Give the records once more, exactly as they stand.

(EXERCISE DATA Opens)

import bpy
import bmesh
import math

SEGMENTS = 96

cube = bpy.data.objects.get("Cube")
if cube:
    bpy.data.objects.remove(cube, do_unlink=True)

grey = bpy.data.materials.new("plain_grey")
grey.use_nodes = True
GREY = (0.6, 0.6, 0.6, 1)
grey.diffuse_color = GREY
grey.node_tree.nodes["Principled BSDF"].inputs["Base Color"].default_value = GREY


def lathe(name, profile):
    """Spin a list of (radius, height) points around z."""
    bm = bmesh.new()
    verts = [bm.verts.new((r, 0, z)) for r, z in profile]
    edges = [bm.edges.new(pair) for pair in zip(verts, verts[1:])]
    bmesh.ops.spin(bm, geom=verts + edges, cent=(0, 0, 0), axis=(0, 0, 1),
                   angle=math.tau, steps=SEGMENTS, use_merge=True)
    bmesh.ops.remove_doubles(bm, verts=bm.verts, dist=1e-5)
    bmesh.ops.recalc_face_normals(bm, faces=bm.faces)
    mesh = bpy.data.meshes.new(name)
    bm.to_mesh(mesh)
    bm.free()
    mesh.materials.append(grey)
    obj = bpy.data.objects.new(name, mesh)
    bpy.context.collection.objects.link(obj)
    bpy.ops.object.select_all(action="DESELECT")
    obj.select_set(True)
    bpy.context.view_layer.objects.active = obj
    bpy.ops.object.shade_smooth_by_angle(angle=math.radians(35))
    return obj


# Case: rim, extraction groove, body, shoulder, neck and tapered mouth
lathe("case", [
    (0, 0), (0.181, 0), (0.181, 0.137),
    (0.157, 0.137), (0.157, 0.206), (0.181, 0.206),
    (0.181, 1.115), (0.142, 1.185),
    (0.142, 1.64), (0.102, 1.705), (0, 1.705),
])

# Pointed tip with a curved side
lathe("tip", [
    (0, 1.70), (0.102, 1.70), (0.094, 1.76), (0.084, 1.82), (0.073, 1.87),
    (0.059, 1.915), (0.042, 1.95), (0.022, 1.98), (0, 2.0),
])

(EXERCISE DATA Closes)

**WRITTEN ANSWER:**
import bpy
import bmesh
import math

SEGMENTS = 96

cube = bpy.data.objects.get("Cube")
if cube:
    bpy.data.objects.remove(cube, do_unlink=True)

grey = bpy.data.materials.new("plain_grey")
grey.use_nodes = True
GREY = (0.6, 0.6, 0.6, 1)
grey.diffuse_color = GREY
grey.node_tree.nodes["Principled BSDF"].inputs["Base Color"].default_value = GREY


def lathe(name, profile):
    """Spin a list of (radius, height) points around z."""
    bm = bmesh.new()
    verts = [bm.verts.new((r, 0, z)) for r, z in profile]
    edges = [bm.edges.new(pair) for pair in zip(verts, verts[1:])]
    bmesh.ops.spin(bm, geom=verts + edges, cent=(0, 0, 0), axis=(0, 0, 1),
                   angle=math.tau, steps=SEGMENTS, use_merge=True)
    bmesh.ops.remove_doubles(bm, verts=bm.verts, dist=1e-5)
    bmesh.ops.recalc_face_normals(bm, faces=bm.faces)
    mesh = bpy.data.meshes.new(name)
    bm.to_mesh(mesh)
    bm.free()
    mesh.materials.append(grey)
    obj = bpy.data.objects.new(name, mesh)
    bpy.context.collection.objects.link(obj)
    bpy.ops.object.select_all(action="DESELECT")
    obj.select_set(True)
    bpy.context.view_layer.objects.active = obj
    bpy.ops.object.shade_smooth_by_angle(angle=math.radians(35))
    return obj


# Case: rim, extraction groove, body, shoulder, neck and tapered mouth
lathe("case", [
    (0, 0), (0.181, 0), (0.181, 0.137),
    (0.157, 0.137), (0.157, 0.206), (0.181, 0.206),
    (0.181, 1.115), (0.142, 1.185),
    (0.142, 1.64), (0.102, 1.705), (0, 1.705),
])

# Pointed tip with a curved side
lathe("tip", [
    (0, 1.70), (0.102, 1.70), (0.094, 1.76), (0.084, 1.82), (0.073, 1.87),
    (0.059, 1.915), (0.042, 1.95), (0.022, 1.98), (0, 2.0),
])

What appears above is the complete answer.